A lot of performers think that to be ‘burlesque’ you have to have a fan dance and are tempted to splash out on an expensive pair of fans without getting the fundamentals like wrist action down first (as a result look like they are doing semaphore with expensive fans). A lot of performers use fans really effectively, look at Dolly Rose, Mia Merode and Darkteaser who make fans look like clouds floating on their fingertips, and also Missy Malone, who also runs fan dance workshops around the country. If you are doing a fan dance routine, then fans are obviously essential; but if the fans are an after-thought to a routine that has a whole different narrative, then leave them out (there’s nothing worse than watching a prop-heavy act, which then moves on to a fan segment once the other props have all been held up for a few seconds and exhausted!). Another thing to think about is how you take off items (if you are doing this with the fans). Fans can be held nicely in one hand ensuring cover while the other is free to untie ribbons or straps. Always leave your reveal for the end and NEVER do any floor work with fans if you are only wearing a merkin or c-string as the audience will see everything – and a whole lot more… Better wait until you are standing again and remove your pants ready for your C-string/merkin end reveal.
Table and Chair
A lot of performers use a table and chair in their routines. Ask yourself how you can use them effectively. If you are sitting on a chair behind the table, it will cover you up and you’ll have to work extra hard to make your actions seen (can the chair be moved to the side? And what are the best sightlines for the audience?). Is the table necessary? Is the chair necessary? How can you work these props into your routine so you are not just sat for 10 seconds at the start of a routine? How can you re-use them? Do you bring them on yourself as part of the routine? etc… Check out FooFoo LaBelle, she runs chair dancing workshops that will enable you to incorporate chairs more effectively into a routine if you want to do this.
Bottles feature a lot in routines – as in a catalyst for a change of pace, character or style and as a pour in a finale. We would definitely say think about how you ‘discover’ this prop to make it different from every other performer who uses a bottle… eg, how do you pick it up? Is it on your person already? Is it on a table in the audience? And one other thing you might want to check – some theatres do not allow glass on stage, so it might be worth having a ‘back up’ bottle (if your ‘regular’ prop is glass) that’s made in a safer material as there’s nothing worse than having to clear up smashed glass off a stage (yes, every little minute bit has to be cleared so another performer doesn’t tread in it).
Please DO NOT US A SCREEN. We want to see all the action and using a screen is as bad as walking off the stage mid-routine and coming back wearing something different half a minute later. It leaves the stage as dead space and makes it look like you haven’t thought the act through.

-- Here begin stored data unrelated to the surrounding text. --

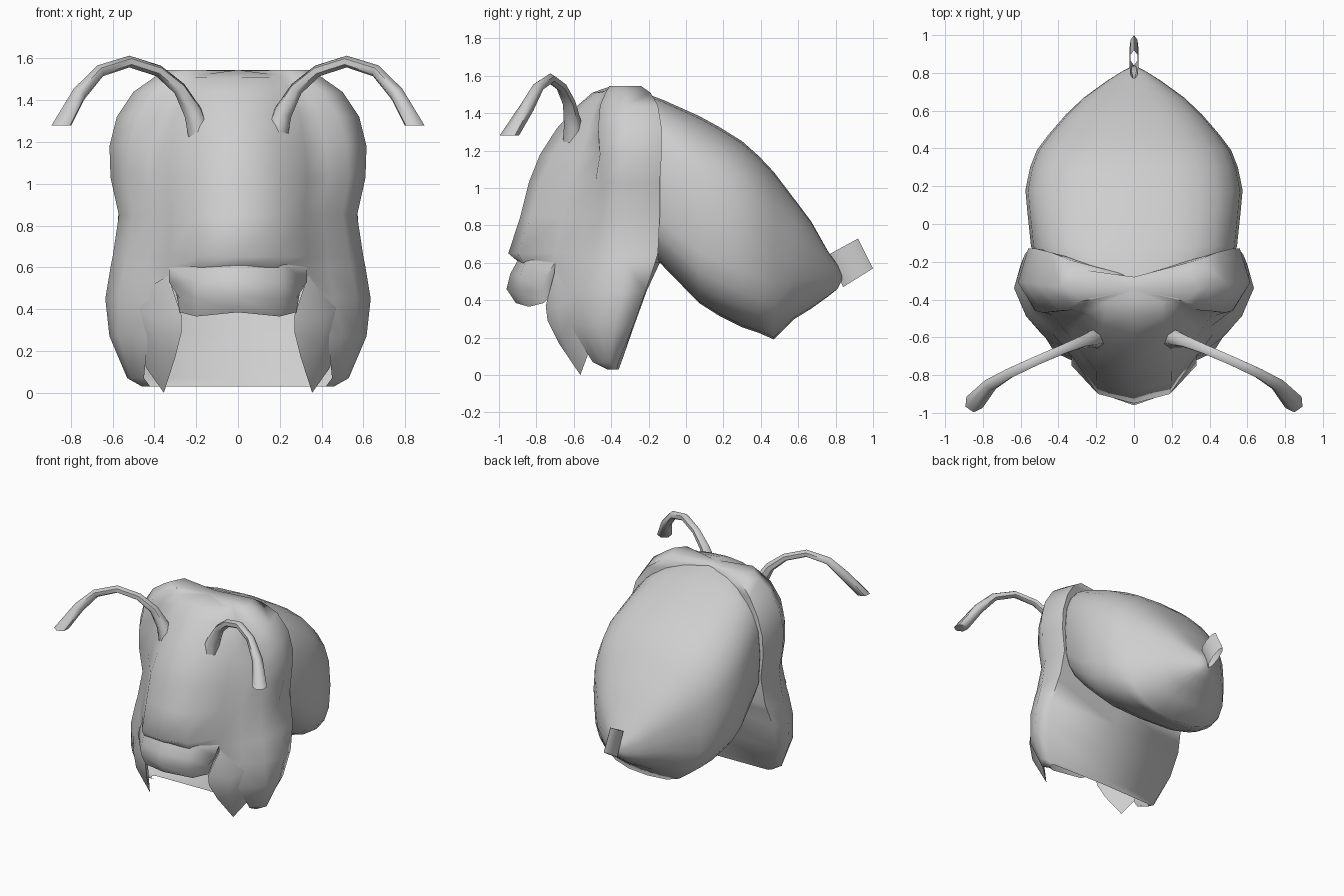
import bpy, bmesh, math
from mathutils import Vector

if "Cube" in bpy.data.objects:
    bpy.data.objects.remove(bpy.data.objects["Cube"])

grey = bpy.data.materials.new("light_grey")
grey.diffuse_color = (0.62, 0.62, 0.62, 1)
grey.use_nodes = True
grey.node_tree.nodes["Principled BSDF"].inputs["Base Color"].default_value = grey.diffuse_color


def finish(name, bm, angle=75):
    bmesh.ops.remove_doubles(bm, verts=bm.verts, dist=0.0005)
    bmesh.ops.recalc_face_normals(bm, faces=bm.faces)
    me = bpy.data.meshes.new(name)
    bm.to_mesh(me)
    bm.free()
    me.materials.append(grey)
    ob = bpy.data.objects.new(name, me)
    bpy.context.collection.objects.link(ob)
    bpy.ops.object.select_all(action='DESELECT')
    bpy.context.view_layer.objects.active = ob
    ob.select_set(True)
    bpy.ops.object.shade_smooth_by_angle(angle=math.radians(angle))
    return ob


def loft(bm, rings, closed=True, caps=(None, None)):
    """Skin rings of points; caps are centre points for end fans."""
    vs = [[bm.verts.new(p) for p in r] for r in rings]
    n = len(vs[0])
    m = n if closed else n - 1
    for a, b in zip(vs, vs[1:]):
        for i in range(m):
            j = (i + 1) % n
            bm.faces.new((a[i], a[j], b[j], b[i]))
    for ring, c in ((vs[0], caps[0]), (vs[-1], caps[1])):
        if c is not None:
            cv = bm.verts.new(c)
            for i in range(n):
                bm.faces.new((ring[i], ring[(i + 1) % n], cv))


def half_section(z, front, brow, face, lobe, side, back):
    """Right half of a head section, with a groove before the side lobe."""
    push = .045 if .95 < z < 1.4 else .015
    groove = ((face[0] + lobe[0]) / 2, (face[1] + lobe[1]) / 2 + push)
    back_y = -.14 - .14 * min(max((z - .95) / .4, 0), 1)
    pts = [(0, front), brow, face, groove, lobe, side, back, (0, back_y)]
    return [(x, y, z) for x, y in pts]


def mirrored(half, closed):
    rest = half[-2:0:-1] if closed else half[-2::-1]
    return half + [(-x, y, z) for x, y, z in rest]


# Head: horizontal sections from lip line to crown
base = half_section(.60, -.89, (.19, -.87), (.33, -.70), (.54, -.48), (.61, -.32), (.58, -.165))
upper = [
    base,
    half_section(.65, -.95, (.19, -.90), (.33, -.70), (.53, -.47), (.60, -.32), (.57, -.15)),
    half_section(.85, -.885, (.20, -.83), (.32, -.66), (.50, -.45), (.57, -.32), (.54, -.14)),
    half_section(1.03, -.84, (.20, -.78), (.33, -.61), (.53, -.45), (.61, -.31), (.56, -.14)),
    half_section(1.18, -.78, (.19, -.71), (.32, -.56), (.52, -.46), (.615, -.31), (.56, -.13)),
    half_section(1.32, -.69, (.18, -.62), (.30, -.52), (.48, -.47), (.58, -.31), (.52, -.13)),
    half_section(1.44, -.58, (.17, -.54), (.25, -.48), (.40, -.46), (.50, -.32), (.44, -.15)),
    half_section(1.51, -.50, (.15, -.48), (.21, -.45), (.32, -.43), (.40, -.33), (.34, -.19)),
]
crown = half_section(1.545, -.40, (.15, -.41), (.19, -.41), (.28, -.41), (.34, -.34), (.29, -.24))
crown = [(x, y, z - (.02 if .1 < x < .2 else 0)) for x, y, z in crown]
# Cheeks and back wall, open at the front under the lip
cheeks = [
    (.45, [(.33, -.71), (.46, -.61), (.57, -.49), (.635, -.34), (.60, -.215), (0, -.21)]),
    (.27, [(.43, -.62), (.50, -.57), (.575, -.48), (.615, -.38), (.58, -.28), (0, -.275)]),
    (.07, [(.45, -.50), (.48, -.48), (.51, -.45), (.53, -.41), (.50, -.36), (0, -.345)]),
    (.03, [(.42, -.42), (.44, -.42), (.45, -.41), (.46, -.39), (.44, -.37), (0, -.36)]),
]
bm = bmesh.new()
loft(bm, [mirrored(h, True) for h in upper + [crown]], caps=(None, (0, -.35, 1.54)))
loft(bm, [mirrored(base[2:], False)]
     + [mirrored([(x, y, z) for x, y in h], False) for z, h in cheeks], closed=False)
finish("head", bm)

# Upper lip: sections across x
mid = [(-.89, .63), (-.94, .54), (-.96, .46), (-.91, .385), (-.82, .45), (-.80, .63)]
near = [(-.85, .63), (-.89, .53), (-.89, .45), (-.84, .365), (-.76, .44), (-.74, .63)]
end = [(-.70, .60), (-.75, .53), (-.77, .45), (-.76, .385), (-.70, .45), (-.66, .59)]


def lip_x(x, z):
    return x if abs(x) < .25 else x * (1.1 if z > .5 else .93)


bm = bmesh.new()
loft(bm, [[(lip_x(x, z), y, z) for y, z in s]
          for x, s in ((-.3, end), (-.2, near), (0, mid), (.2, near), (.3, end))],
     caps=((-.30, -.72, .5), (.30, -.72, .5)))
finish("upper_lip", bm, 60)

# Mandibles: pointed wedges beside the lip
wedge = [(.335, -.70, .56), (.27, -.75, .37), (.27, -.74, .29), (.30, -.68, .17),
         (.355, -.565, 0), (.47, -.50, .24), (.52, -.52, .45), (.42, -.68, .36),
         (.40, -.67, .22), (.44, -.52, .12), (.30, -.68, .36)]
for side, s in (("left", 1), ("right", -1)):
    bm = bmesh.new()
    for x, y, z in wedge:
        bm.verts.new((s * x, y, z))
    bmesh.ops.convex_hull(bm, input=bm.verts)
    finish("mandible_" + side, bm, 50)

# Rear body: sections along y (y, top, bottom, half width)
body = [(-.30, 1.525, .72, .42), (-.20, 1.50, .66, .50), (-.12, 1.47, .58, .545),
        (.07, 1.385, .385, .565), (.18, 1.325, .315, .575), (.30, 1.25, .255, .55),
        (.39, 1.17, .225, .515), (.47, 1.085, .19, .455), (.58, .94, .30, .36),
        (.67, .82, .355, .265), (.76, .66, .42, .14), (.81, .59, .46, .06)]


def body_ring(y, top, bottom, w, n=24):
    """Rounded-square ring whose lower half is squarer towards the head."""
    low = min(max(.55 + .45 * y, .55), .85)
    ring = []
    for i in range(n):
        c, d = math.cos(2 * math.pi * i / n), math.sin(2 * math.pi * i / n)
        e = low if d < 0 else .72
        ring.append((math.copysign(abs(c) ** e, c) * w, y,
                     math.copysign(abs(d) ** e, d) * (top - bottom) / 2 + (top + bottom) / 2))
    return ring


bm = bmesh.new()
loft(bm, [body_ring(*b) for b in body], caps=((0, -.30, 1.1), (0, .84, .52)))
finish("rear_body", bm)

# Tail: small open lens-shaped band
bm = bmesh.new()
rings = []
for a, b in ((Vector((0, .765, .645)), Vector((0, .92, .73))),
             (Vector((0, .84, .47)), Vector((0, 1.0, .57)))):
    rings.append([a.lerp(b, .5 - .5 * math.cos(k * math.pi / 4))
                  + Vector((.025 * math.sin(k * math.pi / 4), 0, 0)) for k in range(8)])
loft(bm, rings)
finish("tail_band", bm, 60)

# Antennae: arched tubes, flared at root and tip (x, y, z, radius)
path = [(.185, -.60, 1.24, .06), (.215, -.605, 1.34, .048), (.28, -.625, 1.455, .034),
        (.38, -.665, 1.54, .028), (.52, -.725, 1.585, .028), (.66, -.79, 1.54, .03),
        (.76, -.85, 1.43, .038), (.845, -.945, 1.28, .052)]
for side, s in (("left", 1), ("right", -1)):
    bm = bmesh.new()
    P = [Vector((s * x, y, z)) for x, y, z, _ in path]
    w = Vector((s * .42, .9, 0)).normalized()     # normal of the arch plane
    rings = []
    for i, p in enumerate(P):
        t = (P[min(i + 1, len(P) - 1)] - P[max(i - 1, 0)]).normalized()
        u = t.cross(w).normalized()
        v = u.cross(t).normalized()
        if i == len(P) - 1:                       # tip is cut level
            u = Vector((u.x, u.y, 0)).normalized()
            v = Vector((-u.y, u.x, 0)) * (1 if -u.y * v.x + u.x * v.y > 0 else -1)
        r = path[i][3]
        rings.append([p + u * r * math.cos(k * math.pi / 3) + v * r * math.sin(k * math.pi / 3)
                      for k in range(6)])
    loft(bm, rings, caps=(None, P[-1]))
    finish("antenna_" + side, bm, 60)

Being a fire performer, you will obviously need to have been trained (it goes without saying! RedSarah runs expert workshops which include fire safety around the country), but if using fire on stage, you will also need to be insured to the hilt and provide a risk assessment which includes provisions for the storage and transport of your fire equipment to the stage and back. As yourself: are you trained (and trained does not mean you had a few goes when you were pissed with a friend)? Is fire crucial to your act (or are you just adding it as it is dangerous and visual)? Are you insured? And does the venue / promoter allow for fire? You’d be surprised how many times fire has been ‘sneaked’ into someone’s performance only to land the producer in a whole heap of trouble after.
If at all possible, avoid messy stuff on stage – think about the stage maid who will be there scrubbing so the next act doesn’t slip over. Fake food products can be very effective (and they don’t go off!) and you can customise (which means you can glitter them up if you feel the need!). Liquids like water and blood products are also banned in some theatres so think about ways which you can have an alternative (again, glitter?). But if you really must get messy you might like to think of ways of protecting the stage and having a towel at hand directly as you come off stage so you don’t tread/drip water/liquid or blood through the entire building.
More than 3 Props
In general, more than three props is too much (except in certain circumstances). If you find yourself holding up a prop to synch a line from the lyrics, you have gone too far (after all, you’re not in the audience of the Rocky Horror show now, throwing rice, cards, lighters, etc on cue – if you do this on stage it’ll look like this, but worse!).
Remember, you only have on average four minutes on stage and the switch over between performers sometimes has to be less than a minute (which means setting up one act, striking the last) so use your choice of props effectively.